Commanders have been stripped of their power to overturn jury convictions, civilian review of military decisions not to prosecute cases of sexual assault has been mandated, and from now on military personnel convicted of sexual assault will be required to be dismissed or dishonorably discharged. In addition, as of January this year, all those who report sexual assault will be entitled to a Special Victims Counsel.
Having access to this personal legal advocacy could radically change for the better the military’s criminal justice process. But this solution, like the other reforms that have been enacted, needs time and resources before we can evaluate its impact on victims.
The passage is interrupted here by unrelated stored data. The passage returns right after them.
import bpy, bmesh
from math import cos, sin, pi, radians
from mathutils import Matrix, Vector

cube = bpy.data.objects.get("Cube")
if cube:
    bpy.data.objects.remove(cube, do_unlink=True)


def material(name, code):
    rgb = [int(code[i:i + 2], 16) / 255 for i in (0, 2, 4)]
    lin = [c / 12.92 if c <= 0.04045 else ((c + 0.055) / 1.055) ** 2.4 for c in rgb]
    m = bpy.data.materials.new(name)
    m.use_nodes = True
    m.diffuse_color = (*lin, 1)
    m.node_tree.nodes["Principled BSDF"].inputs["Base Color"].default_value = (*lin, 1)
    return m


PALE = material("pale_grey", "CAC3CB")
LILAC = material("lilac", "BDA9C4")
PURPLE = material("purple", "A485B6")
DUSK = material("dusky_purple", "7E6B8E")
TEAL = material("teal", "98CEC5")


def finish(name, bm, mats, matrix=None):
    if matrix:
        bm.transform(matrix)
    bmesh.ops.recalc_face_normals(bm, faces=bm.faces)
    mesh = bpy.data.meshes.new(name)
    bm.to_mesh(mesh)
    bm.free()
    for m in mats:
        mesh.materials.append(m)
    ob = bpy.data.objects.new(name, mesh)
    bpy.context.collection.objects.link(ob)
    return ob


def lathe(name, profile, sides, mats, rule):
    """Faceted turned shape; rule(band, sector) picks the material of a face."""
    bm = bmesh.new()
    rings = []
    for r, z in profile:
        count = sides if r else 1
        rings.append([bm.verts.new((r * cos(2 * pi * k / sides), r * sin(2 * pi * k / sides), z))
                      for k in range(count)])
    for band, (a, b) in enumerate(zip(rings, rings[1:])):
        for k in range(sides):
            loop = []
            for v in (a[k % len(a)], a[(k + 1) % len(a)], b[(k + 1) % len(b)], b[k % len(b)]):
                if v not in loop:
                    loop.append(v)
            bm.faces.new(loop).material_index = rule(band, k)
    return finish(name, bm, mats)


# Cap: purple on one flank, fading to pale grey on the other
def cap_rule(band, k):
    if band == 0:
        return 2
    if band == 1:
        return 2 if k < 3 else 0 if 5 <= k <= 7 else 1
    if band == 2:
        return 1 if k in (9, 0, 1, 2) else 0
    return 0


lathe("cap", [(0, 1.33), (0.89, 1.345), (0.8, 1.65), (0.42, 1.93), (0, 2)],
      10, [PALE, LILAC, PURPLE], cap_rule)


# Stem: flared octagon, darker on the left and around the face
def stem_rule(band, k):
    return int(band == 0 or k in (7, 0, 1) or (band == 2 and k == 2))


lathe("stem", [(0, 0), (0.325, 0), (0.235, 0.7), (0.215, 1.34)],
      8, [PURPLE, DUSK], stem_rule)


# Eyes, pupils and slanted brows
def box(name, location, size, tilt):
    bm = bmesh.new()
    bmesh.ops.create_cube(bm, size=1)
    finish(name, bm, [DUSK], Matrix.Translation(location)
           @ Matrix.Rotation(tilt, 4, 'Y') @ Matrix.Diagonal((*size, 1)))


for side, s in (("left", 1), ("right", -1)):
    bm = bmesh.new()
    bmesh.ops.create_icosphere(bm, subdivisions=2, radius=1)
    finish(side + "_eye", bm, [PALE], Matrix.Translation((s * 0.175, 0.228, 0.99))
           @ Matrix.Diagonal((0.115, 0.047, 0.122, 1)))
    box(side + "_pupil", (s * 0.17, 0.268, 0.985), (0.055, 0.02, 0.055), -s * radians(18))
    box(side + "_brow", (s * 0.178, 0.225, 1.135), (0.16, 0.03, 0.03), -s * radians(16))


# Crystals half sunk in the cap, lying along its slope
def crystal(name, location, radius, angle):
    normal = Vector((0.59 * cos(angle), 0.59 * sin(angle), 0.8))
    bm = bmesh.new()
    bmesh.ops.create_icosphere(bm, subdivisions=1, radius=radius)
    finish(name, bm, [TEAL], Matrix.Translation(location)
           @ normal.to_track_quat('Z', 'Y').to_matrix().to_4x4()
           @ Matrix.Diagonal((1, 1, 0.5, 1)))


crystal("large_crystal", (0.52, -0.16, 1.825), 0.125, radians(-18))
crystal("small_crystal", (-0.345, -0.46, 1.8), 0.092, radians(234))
Importantly, commanding officers will need to be fully engaged in order to embed these reforms in both the legal and cultural systems and norms of the military.
The Gillibrand bill, as it is popularly known, would take the military leadership out of the justice process altogether, and set up a separate and independent prosecutorial system outside the chain of command. This is the most extreme option on the table, and it is one that is always available to us. But until we have a chance to evaluate the reforms we have already undertaken, it is risky indeed to take out of the equation the very people ultimately responsible for changing the culture.
The list of what we don’t know about sexual assault in the military is a long one. We lack accurate data on everything – from the number and nature of the assaults to the processes used to deal with them. We know that reporting of sexual assault is up, but we don’t know to what extent that means more assaults or more victims coming forward. We know that there remain real barriers to reporting, but it matters what those barriers are. Is it because victims are fearful of reprisals by their peers or commanding officers? Or is it because going to trial means they must stay at home and not deploy – and not deploying could mean missing promotion?
The goal is to create a justice system that does not penalize those who come forward. It is not just individual commanders that have to be fair – the whole system has to be fair – and the support of commanders will be essential to this evolving change.
Taking the commanders out of the prosecution process will also remove needed attention and resources from the services that have just been afforded to victims. Let’s see if the new reforms work before we take a drastic step – one that we have no evidence will ultimately help sexual assault victims.